She was born in Halifax, Nova Scotia, Canada, in 1909 (although some sources, including (]) have indicated the year was 1910), of Irish Catholic extraction. She was the sister of minor actresses, Helen Keeler and Gertrude Keeler.
Three years later, her family packed up and moved to New York City. There were six children, so although Keeler was interested in taking dance lessons, the family simply could not afford to.
Keeler attended a parochial school on the East Side of New York City, and one period per week, a dance teacher would come and teach all styles of dance. The teacher saw potential in Keeler and spoke to her mother about Ruby taking lessons at her studio. Although her mother declined, apologizing for the lack of money, the teacher wanted to work with her so badly, that she asked her mother if she would bring her to a class lesson on Saturdays, and she agreed.
During the classes, a girl she danced with told her about auditions for chorus girls. The law said you had to be 16 years old, and although they were only 13, they decided to lie about their ages at the audition. It was a tap audition, and there were a lot of other talented girls there. The stage was covered, except for a wooden apron at the front. When it was Ruby's turn to dance, she asked Julian Mitchell, the dance director for the show, if she could dance on the wooden part so that her taps could be heard.
He did not answer, so she went ahead, walked right up to the front of the stage, and started the routine there. He said, "who said you could dance up there?" She replied, "I asked you!" and got a job in George M. Cohan's The Rise of Rosie O'Reilly in 1923, in which she made forty-five dollars a week to help her family.
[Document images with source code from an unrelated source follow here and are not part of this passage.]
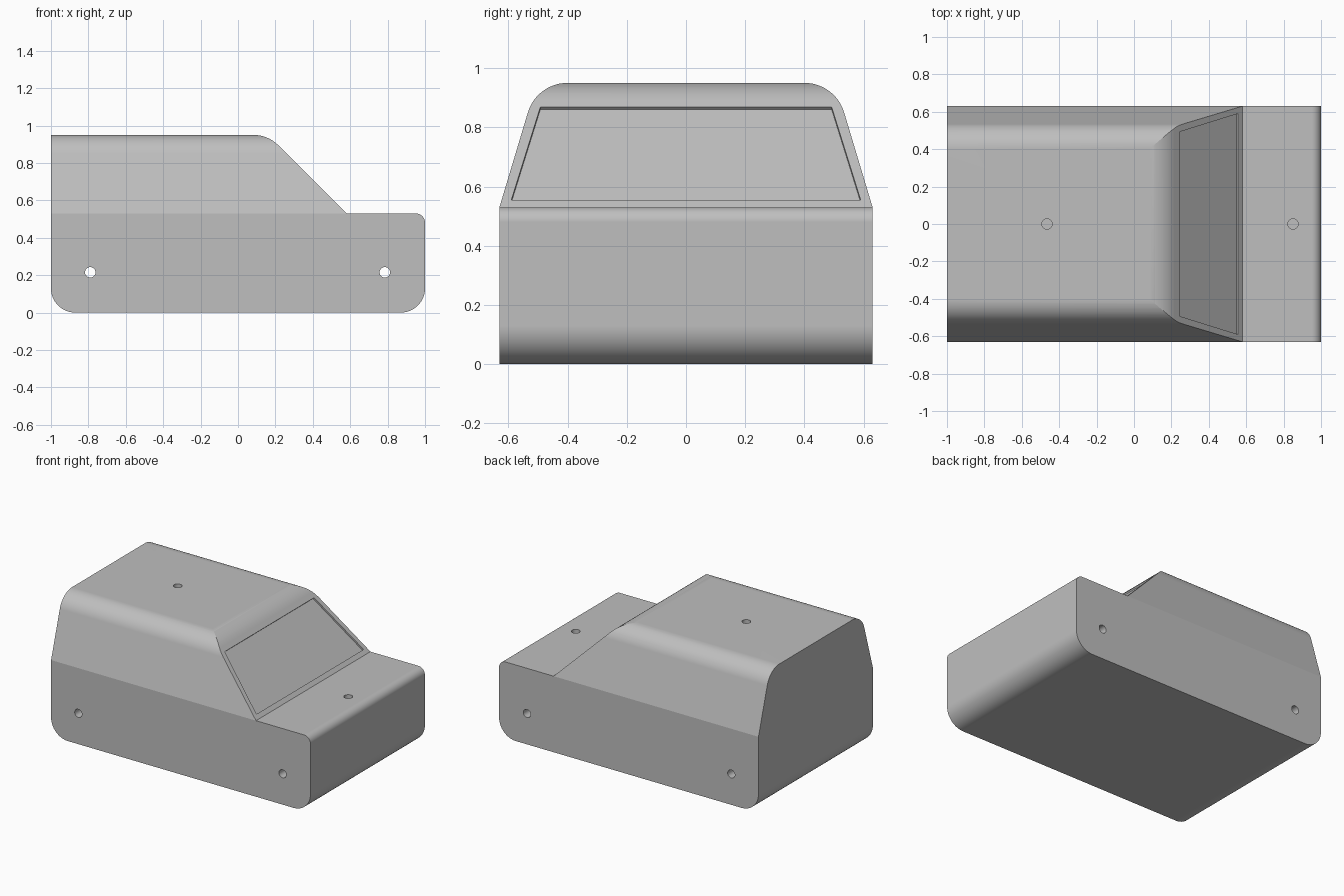
import bpy, bmesh, math
from mathutils import Vector, Matrix

cube = bpy.data.objects.get("Cube")
if cube:
    bpy.data.objects.remove(cube, do_unlink=True)

grey = bpy.data.materials.new("plain grey")
grey.use_nodes = True
grey.diffuse_color = (0.52, 0.52, 0.52, 1)
grey.node_tree.nodes["Principled BSDF"].inputs["Base Color"].default_value = grey.diffuse_color


def rounded(corners, steps=14):
    """Outline from (u, v, radius) corners, each replaced by a tangent arc."""
    outline = []
    for i, (u, v, r) in enumerate(corners):
        p = Vector((u, v))
        if r == 0:
            outline.append(p)
            continue
        a = (Vector(corners[i - 1][:2]) - p).normalized()
        b = (Vector(corners[(i + 1) % len(corners)][:2]) - p).normalized()
        half = a.angle(b) / 2
        centre = p + (a + b).normalized() * r / math.sin(half)
        start = p + a * r / math.tan(half) - centre
        end = p + b * r / math.tan(half) - centre
        sweep = start.angle_signed(end)
        for k in range(steps + 1):
            outline.append(centre + Matrix.Rotation(-sweep * k / steps, 2) @ start)
    return outline


def prism(name, outline, place, depth):
    """Extrude an outline along depth; place maps outline coordinates to space."""
    bm = bmesh.new()
    face = bm.faces.new([bm.verts.new(place(*p)) for p in outline])
    ext = bmesh.ops.extrude_face_region(bm, geom=[face])
    verts = [g for g in ext["geom"] if isinstance(g, bmesh.types.BMVert)]
    bmesh.ops.translate(bm, verts=verts, vec=Vector(depth))
    bmesh.ops.recalc_face_normals(bm, faces=bm.faces)
    return make_object(name, bm)


def cylinder(name, radius, depth, matrix):
    bm = bmesh.new()
    bmesh.ops.create_cone(bm, cap_ends=True, segments=32, radius1=radius,
                          radius2=radius, depth=depth, matrix=matrix)
    return make_object(name, bm)


def make_object(name, bm):
    mesh = bpy.data.meshes.new(name)
    bm.to_mesh(mesh)
    bm.free()
    mesh.materials.append(grey)
    obj = bpy.data.objects.new(name, mesh)
    bpy.context.collection.objects.link(obj)
    return obj


def combine(target, tool, operation):
    mod = target.modifiers.new("cut", 'BOOLEAN')
    mod.object, mod.operation, mod.solver = tool, operation, 'EXACT'
    bpy.context.view_layer.objects.active = target
    bpy.ops.object.modifier_apply(modifier=mod.name)
    bpy.data.objects.remove(tool, do_unlink=True)


HOOD, ROOF = 0.53, 0.95

# Body: long side outline crossed with the end outline
side = rounded([(-1, 0, 0.13), (1, 0, 0.13), (1, HOOD, 0.05), (0.58, HOOD, 0),
                (0.16, ROOF, 0.19), (-1, ROOF, 0)])
body = prism("vehicle_body", side, lambda u, v: (u, -0.8, v), (0, 1.6, 0))
end = rounded([(-0.63, -0.1, 0), (0.63, -0.1, 0), (0.63, HOOD, 0),
               (0.504, ROOF, 0.14), (-0.504, ROOF, 0.14), (-0.63, HOOD, 0)])
combine(body, prism("end_cutter", end, lambda u, v: (-1.2, u, v), (2.4, 0, 0)), 'INTERSECT')

# Shallow windscreen recess, cut square to the sloping face
slope = 0.58 + HOOD
recess = 0.012 / math.sqrt(2)
glass = [(-0.59, 0.554), (0.59, 0.554), (0.492, 0.868), (-0.492, 0.868)]
combine(body, prism("windscreen_cutter", glass,
                    lambda u, v: (slope - v - recess, u, v - recess), (0.1, 0, 0.1)), 'DIFFERENCE')

# Axle holes right through the sides
for x in (-0.79, 0.785):
    place = Matrix.Translation((x, 0, 0.215)) @ Matrix.Rotation(math.pi / 2, 4, 'X')
    combine(body, cylinder("axle_cutter", 0.028, 2, place), 'DIFFERENCE')

# Blind peg holes in the roof and hood
for x, z in ((-0.465, ROOF), (0.85, HOOD)):
    combine(body, cylinder("peg_cutter", 0.028, 0.2, Matrix.Translation((x, 0, z))), 'DIFFERENCE')

# Smooth rounds, crisp edges, flat panels
bpy.ops.object.select_all(action='DESELECT')
body.select_set(True)
bpy.context.view_layer.objects.active = body
bpy.ops.object.shade_smooth_by_angle(angle=math.radians(15))
normals = body.modifiers.new("flat panels", 'WEIGHTED_NORMAL')
normals.keep_sharp = True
During her days at Texas Guinan's nightclub, Keeler met legendary entertainer Al Jolson. The couple began dating and wed in 1928; she was 19 and he was 42. Alas, the marriage (during which they adopted a son) was a rocky one and the couple divorced in 1940. Keeler remarried in 1941 to John Homer Lowe, and they had four children; Lowe died of cancer in 1969.
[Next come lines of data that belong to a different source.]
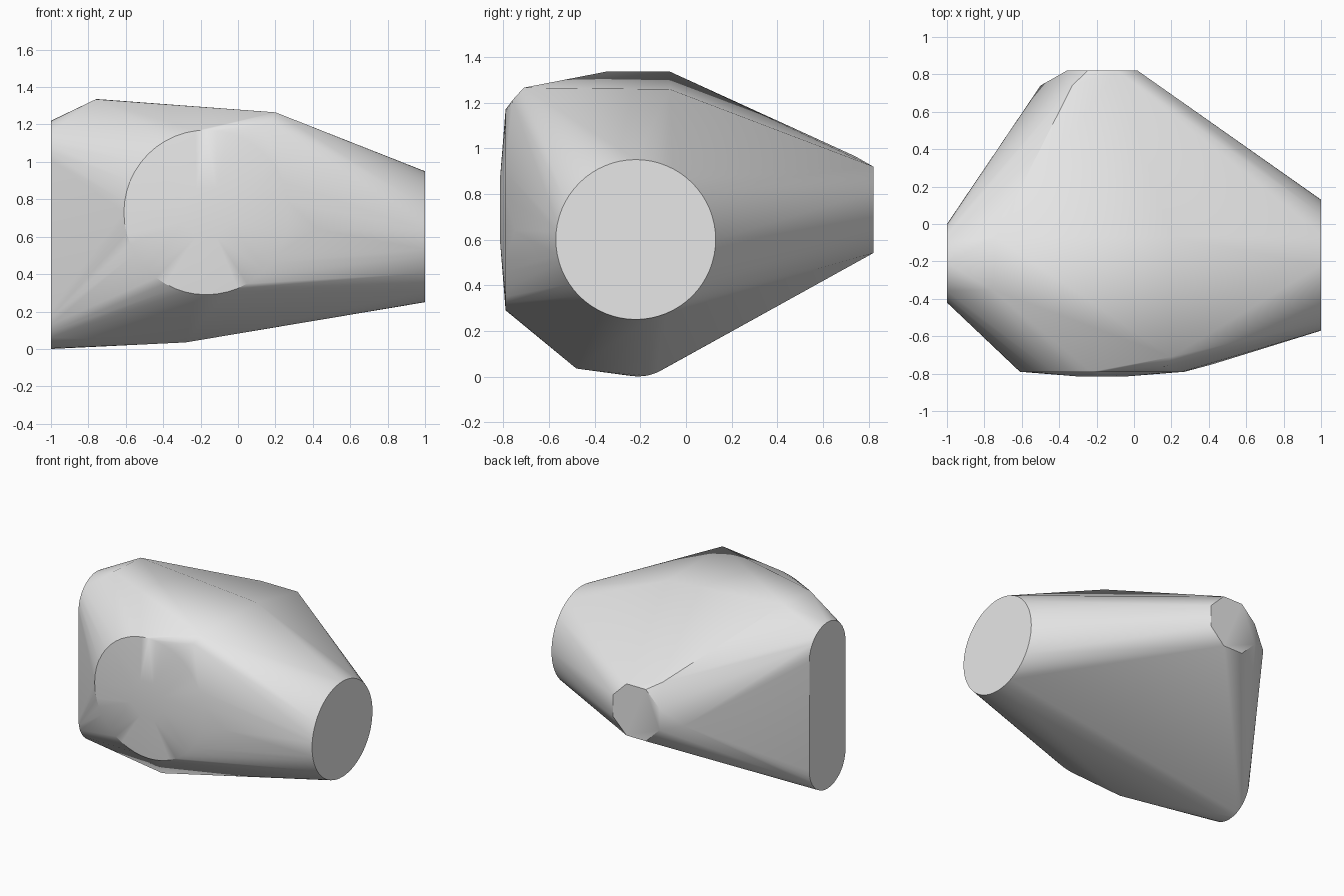
import bpy
import bmesh
from math import sin, cos, pi, radians
from mathutils import Vector

cube = bpy.data.objects.get("Cube")
if cube:
    bpy.data.objects.remove(cube, do_unlink=True)


def ring(center, u, v, radius, sides, turn=0.0):
    """Points of a regular polygon in the plane spanned by u and v."""
    c, u, v = Vector(center), Vector(u), Vector(v)
    angles = [2 * pi * i / sides + turn for i in range(sides)]
    return [c + radius * (cos(a) * u + sin(a) * v) for a in angles]


X, Y, Z = (1, 0, 0), (0, 1, 0), (0, 0, 1)
points = []

# Round end on the +x side
points += ring((1, -0.22, 0.6), Y, Z, 0.35, 64)

# Tall capsule-shaped end on the -x side
points += [p for p in ring((-1, -0.21, 0.21), Y, Z, 0.21, 32) if p.z <= 0.2101]
points += [p for p in ring((-1, -0.21, 1.01), Y, Z, 0.21, 32) if p.z >= 1.0099]

# Front disc with a shallow raised centre
points += ring((-0.17, -0.79, 0.73), X, Z, 0.44, 48)
points += ring((-0.17, -0.815, 0.73), X, Z, 0.14, 8, pi / 8)

# Small octagonal back end
points += ring((-0.17, 0.82, 0.73), X, Z, 0.205, 8, pi / 8)

# Loose corners: crown, front shoulder, flank, back bevels and keel
points += [Vector(p) for p in (
    (-0.74, -0.07, 1.335), (-0.76, -0.35, 1.335),
    (0.2, -0.07, 1.258), (0.2, -0.71, 1.265), (0.17, -0.76, 1.21),
    (0.42, -0.75, 0.64),
    (-0.5, 0.74, 0.69), (-0.33, 0.74, 0.965),
    (-0.28, -0.48, 0.035),
)]

# Skin all the sections with one convex shell
bm = bmesh.new()
for p in points:
    bm.verts.new(p)
bmesh.ops.convex_hull(bm, input=bm.verts[:])
loose = [v for v in bm.verts if not v.link_faces]
bmesh.ops.delete(bm, geom=loose, context='VERTS')
bmesh.ops.dissolve_limit(bm, angle_limit=radians(0.3),
                         verts=bm.verts[:], edges=bm.edges[:])
bmesh.ops.recalc_face_normals(bm, faces=bm.faces[:])

mesh = bpy.data.meshes.new("hull_body")
bm.to_mesh(mesh)
bm.free()
body = bpy.data.objects.new("hull_body", mesh)
bpy.context.collection.objects.link(body)

# Plain grey surface
grey = bpy.data.materials.new("light_grey")
grey.use_nodes = True
color = (0.8, 0.8, 0.8, 1.0)
grey.diffuse_color = color
grey.node_tree.nodes["Principled BSDF"].inputs["Base Color"].default_value = color
mesh.materials.append(grey)

# Smooth shading with crisp end rims
bpy.ops.object.select_all(action='DESELECT')
body.select_set(True)
bpy.context.view_layer.objects.active = body
bpy.ops.object.shade_smooth_by_angle(angle=radians(30))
In 1933, producer Darryl F. Zanuck cast Keeler in the Warner Bros. musical 42nd Street opposite Dick Powell and Bebe Daniels. The film was a huge success due to the innovative Busby Berkeley's lavish choreography. As a result of her performance in 42nd Street, Jack L. Warner gave Keeler a long-term contract and cast her in such hits as Gold Diggers of 1933 (1933) and Dames (1934).
Not anxious to be a movie star, and happy in her second marriage, Keeler left show business in 1941, and went on to raise five children. In 1971, she came out of retirement to star in the hugely successful Broadway revival of No, No, Nanette, along with fellow Irish-Americans Helen Gallagher and the late Patsy Kelly. The production was directed by Keeler's 42nd Street director, Busby Berkeley.
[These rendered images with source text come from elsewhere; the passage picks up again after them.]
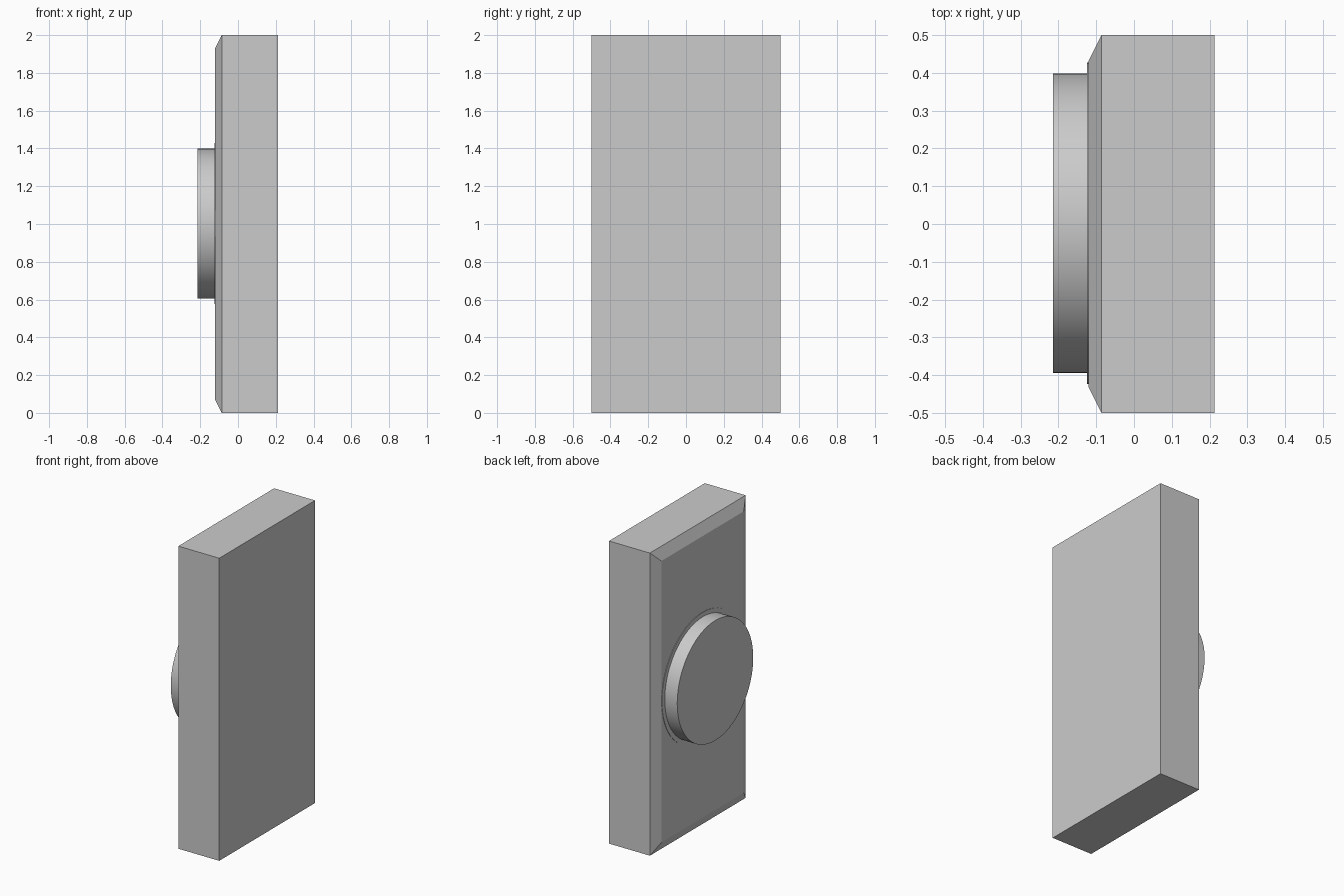
import bpy, bmesh
from math import radians
from mathutils import Matrix

if "Cube" in bpy.data.objects:
    bpy.data.objects.remove(bpy.data.objects["Cube"])

X_BACK, X_RIM, X_FACE, X_BUTTON = 0.213, -0.086, -0.121, -0.215
CENTRE_Y, CENTRE_Z = 0.002, 1.002


def make_object(name, bm):
    bmesh.ops.recalc_face_normals(bm, faces=bm.faces)
    mesh = bpy.data.meshes.new(name)
    bm.to_mesh(mesh)
    bm.free()
    obj = bpy.data.objects.new(name, mesh)
    bpy.context.collection.objects.link(obj)
    return obj


def disc(name, radius, x0, x1):
    """Smooth round disc with its axis along x."""
    bm = bmesh.new()
    place = (Matrix.Translation(((x0 + x1) / 2, CENTRE_Y, CENTRE_Z))
             @ Matrix.Rotation(radians(90), 4, 'Y'))
    bmesh.ops.create_cone(bm, cap_ends=True, segments=64, radius1=radius,
                          radius2=radius, depth=abs(x1 - x0), matrix=place)
    obj = make_object(name, bm)
    bpy.ops.object.select_all(action='DESELECT')
    obj.select_set(True)
    bpy.context.view_layer.objects.active = obj
    bpy.ops.object.shade_smooth_by_angle(angle=radians(30))
    return obj


# Backing plate: stacked rectangles, the last one inset for the sloped rim
bm = bmesh.new()
loops = []
for x, inset in ((X_BACK, 0), (X_RIM, 0), (X_FACE, 0.07)):
    y, z = 0.5 - inset, 1 - inset
    loops.append([bm.verts.new((x, a * y, 1 + b * z))
                  for a, b in ((-1, -1), (1, -1), (1, 1), (-1, 1))])
for low, high in zip(loops, loops[1:]):
    for i in range(4):
        j = (i + 1) % 4
        bm.faces.new((low[i], low[j], high[j], high[i]))
bm.faces.new(loops[0])
bm.faces.new(loops[-1])
make_object("plate", bm)

# Thin collar just proud of the plate, and the round push button
disc("collar", 0.426, -0.1, -0.124)
disc("button", 0.397, -0.1, X_BUTTON)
Ruby Keeler was the first tap dancing star of motion pictures. She was a Buck dancer. Both the shoes and the style were different from regular tap dance. Instead of metal taps, the soles were wooden, and hard. Buck dancers stayed in relatively the same place on stage, and their concern was the rhythm coming from their feet, rather than how they looked on stage. They stayed on the balls of their feet most of time, which meant that their torsos moved very little, and the movements were isolated to below the waist. Because of this style of movement, the early Buck dancers often appeared less graceful in comparison with later tap dancers.
Ruby Keeler died of cancer in Rancho Mirage, California at the aged either 82 or 83, and was interred in the Holy Sepulcher Cemetery in Orange, California. She has a Star on the Hollywood Walk of Fame at 6730 Hollywood Blvd.